§ **What the exercise asks**:
Each line of the data that mentions the string "True" needs to be identified and copied.

'''

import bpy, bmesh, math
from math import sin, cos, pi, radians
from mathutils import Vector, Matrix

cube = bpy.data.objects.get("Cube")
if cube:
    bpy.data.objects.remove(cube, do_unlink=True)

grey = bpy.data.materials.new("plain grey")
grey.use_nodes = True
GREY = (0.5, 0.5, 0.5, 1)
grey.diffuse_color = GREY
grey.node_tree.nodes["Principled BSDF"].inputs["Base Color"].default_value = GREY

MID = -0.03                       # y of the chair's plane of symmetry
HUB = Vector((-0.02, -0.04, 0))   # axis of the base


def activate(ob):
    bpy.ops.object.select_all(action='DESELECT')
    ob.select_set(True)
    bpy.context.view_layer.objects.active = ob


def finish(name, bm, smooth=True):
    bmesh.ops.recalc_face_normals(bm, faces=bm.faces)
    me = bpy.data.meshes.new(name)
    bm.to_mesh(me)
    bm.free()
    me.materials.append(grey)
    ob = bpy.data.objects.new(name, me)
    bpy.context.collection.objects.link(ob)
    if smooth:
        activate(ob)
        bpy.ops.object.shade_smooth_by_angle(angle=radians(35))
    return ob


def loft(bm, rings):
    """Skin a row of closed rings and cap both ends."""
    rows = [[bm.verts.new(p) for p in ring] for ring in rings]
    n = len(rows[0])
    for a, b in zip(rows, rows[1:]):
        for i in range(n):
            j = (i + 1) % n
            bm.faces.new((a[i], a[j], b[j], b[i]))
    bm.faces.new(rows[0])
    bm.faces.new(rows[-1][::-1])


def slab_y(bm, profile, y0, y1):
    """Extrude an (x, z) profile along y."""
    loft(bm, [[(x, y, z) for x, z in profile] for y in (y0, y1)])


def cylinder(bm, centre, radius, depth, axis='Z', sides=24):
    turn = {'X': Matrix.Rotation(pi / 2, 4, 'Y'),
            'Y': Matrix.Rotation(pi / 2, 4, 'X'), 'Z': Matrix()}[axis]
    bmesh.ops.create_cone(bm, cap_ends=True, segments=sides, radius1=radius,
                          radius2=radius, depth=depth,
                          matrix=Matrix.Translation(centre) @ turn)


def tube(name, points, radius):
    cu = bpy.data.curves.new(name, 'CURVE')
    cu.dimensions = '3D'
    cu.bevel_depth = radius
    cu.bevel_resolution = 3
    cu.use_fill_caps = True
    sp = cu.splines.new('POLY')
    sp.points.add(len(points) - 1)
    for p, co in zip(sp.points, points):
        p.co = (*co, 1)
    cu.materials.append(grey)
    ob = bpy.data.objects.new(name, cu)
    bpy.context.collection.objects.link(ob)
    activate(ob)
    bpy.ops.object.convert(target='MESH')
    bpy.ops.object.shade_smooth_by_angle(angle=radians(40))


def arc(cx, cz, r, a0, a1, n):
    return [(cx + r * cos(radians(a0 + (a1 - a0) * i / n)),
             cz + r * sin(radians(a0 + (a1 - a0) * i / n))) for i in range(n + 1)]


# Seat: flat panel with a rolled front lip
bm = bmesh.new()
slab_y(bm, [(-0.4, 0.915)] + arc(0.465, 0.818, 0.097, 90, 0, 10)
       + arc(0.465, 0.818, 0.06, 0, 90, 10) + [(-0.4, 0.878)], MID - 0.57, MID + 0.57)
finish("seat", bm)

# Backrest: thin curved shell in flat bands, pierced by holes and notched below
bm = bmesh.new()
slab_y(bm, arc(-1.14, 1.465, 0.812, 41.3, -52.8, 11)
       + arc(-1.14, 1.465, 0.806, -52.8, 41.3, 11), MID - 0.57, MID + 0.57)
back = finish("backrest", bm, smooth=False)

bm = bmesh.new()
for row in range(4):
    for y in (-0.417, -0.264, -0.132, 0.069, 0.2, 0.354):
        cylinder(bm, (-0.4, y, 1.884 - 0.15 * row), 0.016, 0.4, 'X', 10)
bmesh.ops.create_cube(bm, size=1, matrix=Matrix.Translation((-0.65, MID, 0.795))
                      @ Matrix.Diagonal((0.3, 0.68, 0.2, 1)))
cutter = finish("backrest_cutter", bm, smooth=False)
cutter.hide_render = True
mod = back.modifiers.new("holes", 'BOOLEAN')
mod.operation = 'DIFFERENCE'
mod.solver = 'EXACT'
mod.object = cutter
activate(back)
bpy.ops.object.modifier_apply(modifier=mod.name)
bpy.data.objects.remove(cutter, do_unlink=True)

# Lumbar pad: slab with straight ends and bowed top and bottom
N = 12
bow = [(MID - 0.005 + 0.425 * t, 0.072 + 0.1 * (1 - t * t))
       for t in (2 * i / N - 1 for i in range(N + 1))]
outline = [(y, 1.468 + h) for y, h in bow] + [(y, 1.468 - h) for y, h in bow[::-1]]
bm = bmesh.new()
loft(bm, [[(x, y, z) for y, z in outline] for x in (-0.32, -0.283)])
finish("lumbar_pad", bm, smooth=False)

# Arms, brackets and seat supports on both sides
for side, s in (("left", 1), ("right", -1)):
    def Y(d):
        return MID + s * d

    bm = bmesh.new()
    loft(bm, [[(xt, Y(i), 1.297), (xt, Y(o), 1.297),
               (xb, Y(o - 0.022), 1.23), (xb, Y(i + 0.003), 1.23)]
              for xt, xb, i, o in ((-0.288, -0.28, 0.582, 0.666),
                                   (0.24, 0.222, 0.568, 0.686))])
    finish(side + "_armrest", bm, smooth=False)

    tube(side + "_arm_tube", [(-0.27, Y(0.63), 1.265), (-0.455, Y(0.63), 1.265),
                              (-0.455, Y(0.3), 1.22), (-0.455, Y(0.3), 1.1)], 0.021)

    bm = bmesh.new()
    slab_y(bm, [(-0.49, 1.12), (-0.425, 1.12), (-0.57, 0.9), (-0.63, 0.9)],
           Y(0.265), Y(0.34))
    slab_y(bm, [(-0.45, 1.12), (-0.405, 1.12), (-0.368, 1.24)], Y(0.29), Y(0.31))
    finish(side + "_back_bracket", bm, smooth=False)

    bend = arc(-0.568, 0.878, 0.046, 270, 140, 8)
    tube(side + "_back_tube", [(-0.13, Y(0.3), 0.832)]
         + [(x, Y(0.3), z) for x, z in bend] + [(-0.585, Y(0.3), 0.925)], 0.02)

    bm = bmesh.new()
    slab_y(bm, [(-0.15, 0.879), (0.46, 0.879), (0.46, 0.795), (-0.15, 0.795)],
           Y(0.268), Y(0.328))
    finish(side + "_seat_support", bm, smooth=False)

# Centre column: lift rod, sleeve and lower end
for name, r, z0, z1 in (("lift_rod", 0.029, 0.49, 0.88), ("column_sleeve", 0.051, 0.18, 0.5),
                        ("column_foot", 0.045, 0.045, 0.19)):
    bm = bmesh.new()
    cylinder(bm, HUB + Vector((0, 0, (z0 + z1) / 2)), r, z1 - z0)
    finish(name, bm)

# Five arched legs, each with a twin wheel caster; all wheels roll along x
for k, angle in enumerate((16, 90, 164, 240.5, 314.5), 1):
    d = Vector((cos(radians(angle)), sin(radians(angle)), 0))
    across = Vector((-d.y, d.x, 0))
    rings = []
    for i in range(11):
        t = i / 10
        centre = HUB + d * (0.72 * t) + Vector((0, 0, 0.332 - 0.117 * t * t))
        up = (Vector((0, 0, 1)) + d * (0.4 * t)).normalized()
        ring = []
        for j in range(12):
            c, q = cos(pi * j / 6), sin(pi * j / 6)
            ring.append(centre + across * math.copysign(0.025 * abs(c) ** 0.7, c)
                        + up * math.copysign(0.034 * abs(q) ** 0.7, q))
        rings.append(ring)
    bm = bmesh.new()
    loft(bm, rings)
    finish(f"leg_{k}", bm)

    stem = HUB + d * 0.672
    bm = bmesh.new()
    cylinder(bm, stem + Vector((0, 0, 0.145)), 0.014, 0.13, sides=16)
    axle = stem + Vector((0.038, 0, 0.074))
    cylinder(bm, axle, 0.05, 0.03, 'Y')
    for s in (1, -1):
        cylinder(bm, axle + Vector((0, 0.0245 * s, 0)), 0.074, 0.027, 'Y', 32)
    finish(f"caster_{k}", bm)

'''

§ **Your solution**:
    bpy.data.objects.remove(cube, do_unlink=True)
grey.use_nodes = True
    ob.select_set(True)
def finish(name, bm, smooth=True):
    bmesh.ops.create_cone(bm, cap_ends=True, segments=sides, radius1=radius,
    cu.use_fill_caps = True
cutter.hide_render = True
bpy.data.objects.remove(cutter, do_unlink=True)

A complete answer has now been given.